■ **Assignment**
Starting at the line containing "base = [bm.verts.new((x, y, 0))" and ending at the line containing "-.411, 1.498, True)", print every line of the material below exactly, both ends included, and stop there.
━━━━━━━━━━━━━━━━━━━━
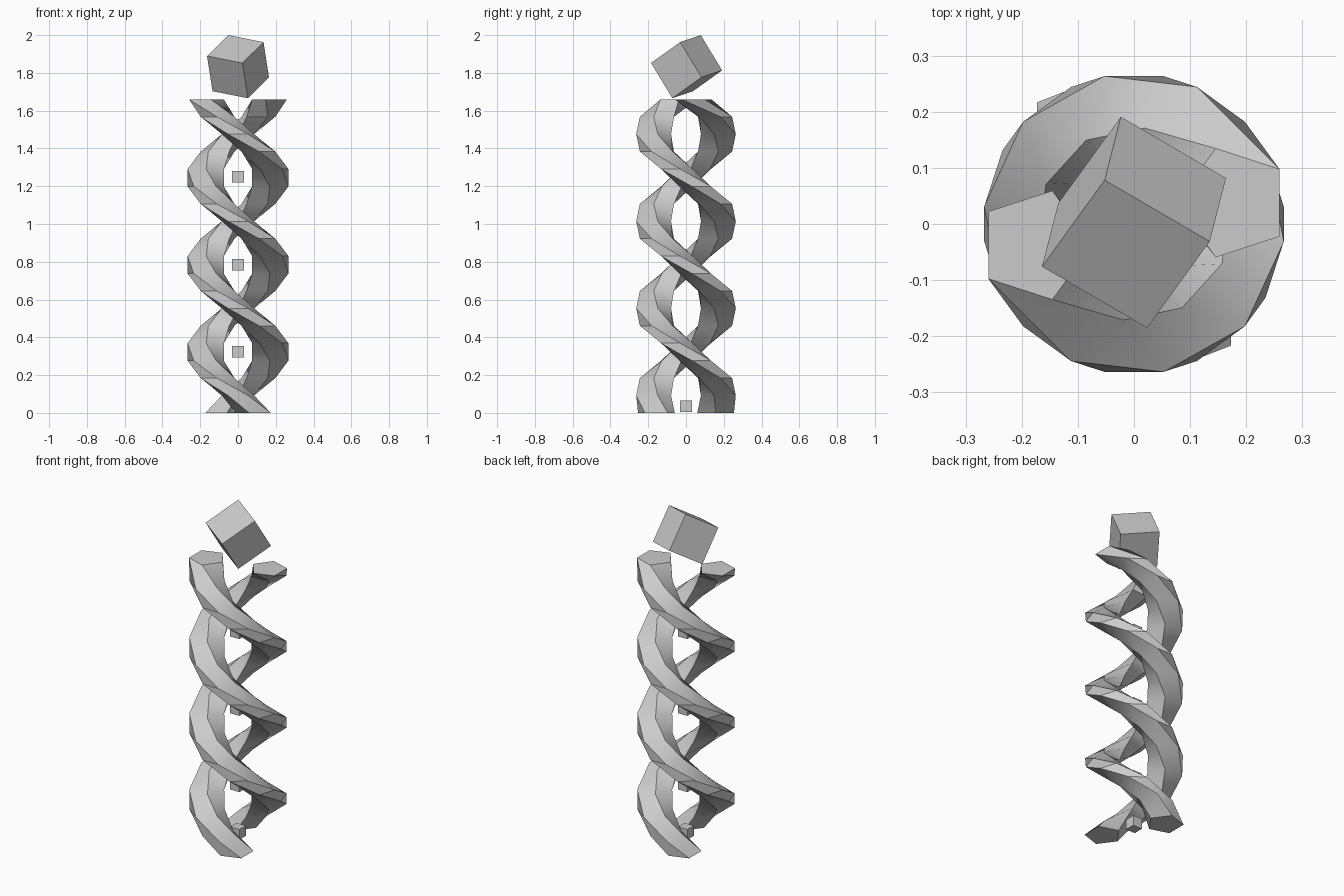
import bpy, bmesh
from math import sin, cos, radians
from mathutils import Vector, Matrix

if "Cube" in bpy.data.objects:
    bpy.data.objects.remove(bpy.data.objects["Cube"])

ROWS, HEIGHT, ORBIT, RAD = 18, 1.66, 0.181, 0.102


def finish(bm, name, smooth=False):
    bmesh.ops.recalc_face_normals(bm, faces=bm.faces)
    mesh = bpy.data.meshes.new(name)
    bm.to_mesh(mesh)
    bm.free()
    obj = bpy.data.objects.new(name, mesh)
    bpy.context.collection.objects.link(obj)
    if smooth:
        bpy.ops.object.select_all(action='DESELECT')
        bpy.context.view_layer.objects.active = obj
        obj.select_set(True)
        bpy.ops.object.shade_smooth_by_angle(angle=radians(35))
    return obj


# Helical strand: level five-sided sections, one tenth of a turn per row
def strand(name, start):
    bm = bmesh.new()
    rings = []
    for k in range(ROWS + 1):
        end = k in (0, ROWS)
        base = start - 36 * k
        theta = radians(base - (6 if end else 0))
        turn = base - (18 if end else 0)
        squash = 1.0 if end else 0.88
        out = Vector((cos(theta), sin(theta), 0))
        tan = Vector((-sin(theta), cos(theta), 0))
        ring = []
        for i in range(5):
            a = radians(turn + 36 + 72 * i) - theta
            p = out * (ORBIT + RAD * cos(a)) + tan * (RAD * squash * sin(a))
            p.z = HEIGHT * k / ROWS
            ring.append(bm.verts.new(p))
        rings.append(ring)
    for r0, r1 in zip(rings, rings[1:]):
        for i in range(5):
            j = (i + 1) % 5
            bm.faces.new((r0[i], r0[j], r1[j], r1[i]))
    bm.faces.new(rings[0])
    bm.faces.new(rings[-1])
    finish(bm, name, True)


strand("strand_front", 306)
strand("strand_back", 126)

# Small cubes along the axis
for n, z in enumerate((0.035, 0.323, 0.785, 1.25)):
    bm = bmesh.new()
    bmesh.ops.create_cube(bm, size=0.062, matrix=Matrix.Translation((0, 0, z)))
    finish(bm, f"core_cube_{n + 1}")

# Large tilted cube floating on top
e1 = Vector((0.187, -0.109, -0.037)).normalized()
e2 = Vector((0.032, 0.111, -0.187))
e2 = (e2 - e1 * e2.dot(e1)).normalized()
e3 = e1.cross(e2)
rot = Matrix((e1, e2, e3)).transposed().to_4x4()
bm = bmesh.new()
bmesh.ops.create_cube(bm, size=0.22, matrix=Matrix.Translation((0, 0.003, 1.833)) @ rot)
finish(bm, "top_cube")
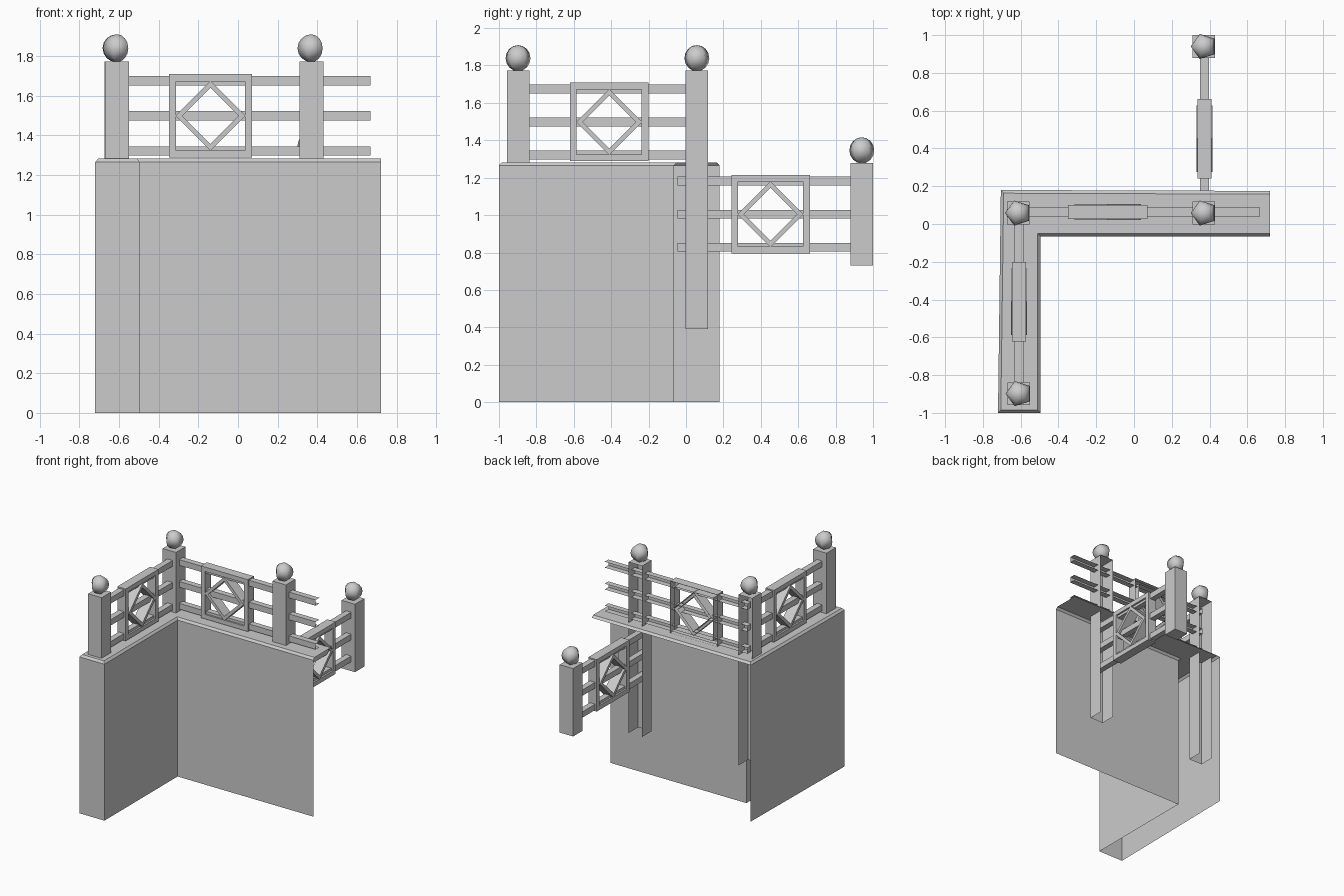
import bpy, bmesh
from math import sin, cos, pi, radians
from mathutils import Vector, Matrix

if "Cube" in bpy.data.objects:
    bpy.data.objects.remove(bpy.data.objects["Cube"])

BACK = Vector((0, 1, 0))
UP = Vector((0, 0, 1))
DOWN = Vector((0, 0, -1))
RIGHT = Vector((1, 0, 0))


def finish(name, bm, skip=()):
    """Drop faces pointing along the skipped directions and make the object."""
    bm.normal_update()
    gone = [f for f in bm.faces if any(f.normal.dot(d) > 0.9 for d in skip)]
    bmesh.ops.delete(bm, geom=gone, context='FACES')
    me = bpy.data.meshes.new(name)
    bm.to_mesh(me)
    bm.free()
    ob = bpy.data.objects.new(name, me)
    bpy.context.collection.objects.link(ob)
    return ob


def box(name, lo, hi, skip=()):
    lo, hi = Vector(lo), Vector(hi)
    bm = bmesh.new()
    bmesh.ops.create_cube(bm, size=1, matrix=Matrix.Translation((lo + hi) / 2)
                          @ Matrix.Diagonal((*(hi - lo), 1)))
    bmesh.ops.recalc_face_normals(bm, faces=bm.faces[:])
    return finish(name, bm, skip)


def ring(name, center, along_y, r_out, r_in, turn, depth, skip=()):
    """Four sided upright frame, square or diamond depending on turn."""
    bm = bmesh.new()
    loops = []
    for r, d in ((r_out, -1), (r_out, 1), (r_in, 1), (r_in, -1)):
        loop = []
        for i in range(4):
            a = turn + i * pi / 2
            u, v, w = r * cos(a), d * depth / 2, r * sin(a)
            off = Vector((v, u, w)) if along_y else Vector((u, v, w))
            loop.append(bm.verts.new(Vector(center) + off))
        loops.append(loop)
    for k in range(4):
        a, b = loops[k], loops[(k + 1) % 4]
        for i in range(4):
            j = (i + 1) % 4
            bm.faces.new((a[i], a[j], b[j], b[i]))
    bmesh.ops.recalc_face_normals(bm, faces=bm.faces[:])
    return finish(name, bm, skip)


def post(name, x, y, z0, z1, skip=()):
    """Square post with a five sided smooth ball on top."""
    h = 0.06
    box(name, (x - h, y - h, z0), (x + h, y + h, z1), skip)
    bm = bmesh.new()
    bmesh.ops.create_uvsphere(bm, u_segments=5, v_segments=8, radius=0.07,
                              matrix=Matrix.Translation((x, y, z1 + 0.067))
                              @ Matrix.Rotation(radians(90), 4, 'Z'))
    for f in bm.faces:
        f.smooth = True
    finish(name + "_ball", bm)


def railing(name, fixed, start, end, mid, z, along_y, skip=()):
    """Three rails plus the framed diamond panel."""
    t = 0.0235
    for i, dz in enumerate((-0.177, 0, 0.177)):
        lo, hi = (start, fixed - t), (end, fixed + t)
        if along_y:
            lo, hi = lo[::-1], hi[::-1]
        ends = (RIGHT,) if skip else ()
        box(f"{name}_rail_{i + 1}", (*lo, z + dz - t), (*hi, z + dz + t), (*skip, *ends))
    c = (fixed, mid, z) if along_y else (mid, fixed, z)
    s = 2 ** 0.5
    ring(name + "_panel_frame", c, along_y, 0.21 * s, 0.174 * s, pi / 4, 0.075, skip)
    ring(name + "_panel_diamond", c, along_y, 0.176, 0.142, 0, 0.085, skip)


# L-shaped wall: open at the bottom, back and right end
outer = [(-.72, -1), (-.495, -1), (-.495, -.065), (.72, -.065), (.72, .175), (-.705, .18)]
inner = [(-.705, -.985), (-.51, -.985), (-.51, -.05), (.72, -.05), (.72, .158), (-.69, .163)]
bm = bmesh.new()
base = [bm.verts.new((x, y, 0)) for x, y in outer]
top = [bm.verts.new((x, y, 1.265)) for x, y in outer]
for i in (0, 1, 2, 5):
    j = (i + 1) % 6
    bm.faces.new((base[i], base[j], top[j], top[i]))
finish("wall", bm)

# Bevelled coping on the wall
bm = bmesh.new()
low = [bm.verts.new((x, y, 1.265)) for x, y in outer]
high = [bm.verts.new((x, y, 1.282)) for x, y in inner]
bm.faces.new(high)
for i in (0, 1, 2, 4, 5):
    j = (i + 1) % 6
    bm.faces.new((low[i], low[j], high[j], high[i]))
finish("wall_coping", bm)

# Posts: the two on the back run are open behind and run down inside the wall
post("front_post", -.61, -.898, 1.22, 1.772)
post("corner_post", -.613, .058, .39, 1.772, (BACK, DOWN))
post("middle_post", .37, .058, .39, 1.772, (BACK, DOWN))
post("far_post", .37, .94, .73, 1.279)

# Railings
railing("left_railing", -.608, -.84, 0.0, -.411, 1.498, True)
railing("back_railing", .063, -.61, .667, -.139, 1.498, False, (BACK,))
railing("far_railing", .373, -.045, .88, .452, 1.005, True)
━━━━━━━━━━━━━━━━━━━━
■ **Solution to the problem**
base = [bm.verts.new((x, y, 0)) for x, y in outer]
top = [bm.verts.new((x, y, 1.265)) for x, y in outer]
for i in (0, 1, 2, 5):
    j = (i + 1) % 6
    bm.faces.new((base[i], base[j], top[j], top[i]))
finish("wall", bm)

# Bevelled coping on the wall
bm = bmesh.new()
low = [bm.verts.new((x, y, 1.265)) for x, y in outer]
high = [bm.verts.new((x, y, 1.282)) for x, y in inner]
bm.faces.new(high)
for i in (0, 1, 2, 4, 5):
    j = (i + 1) % 6
    bm.faces.new((low[i], low[j], high[j], high[i]))
finish("wall_coping", bm)

# Posts: the two on the back run are open behind and run down inside the wall
post("front_post", -.61, -.898, 1.22, 1.772)
post("corner_post", -.613, .058, .39, 1.772, (BACK, DOWN))
post("middle_post", .37, .058, .39, 1.772, (BACK, DOWN))
post("far_post", .37, .94, .73, 1.279)

# Railings
railing("left_railing", -.608, -.84, 0.0, -.411, 1.498, True)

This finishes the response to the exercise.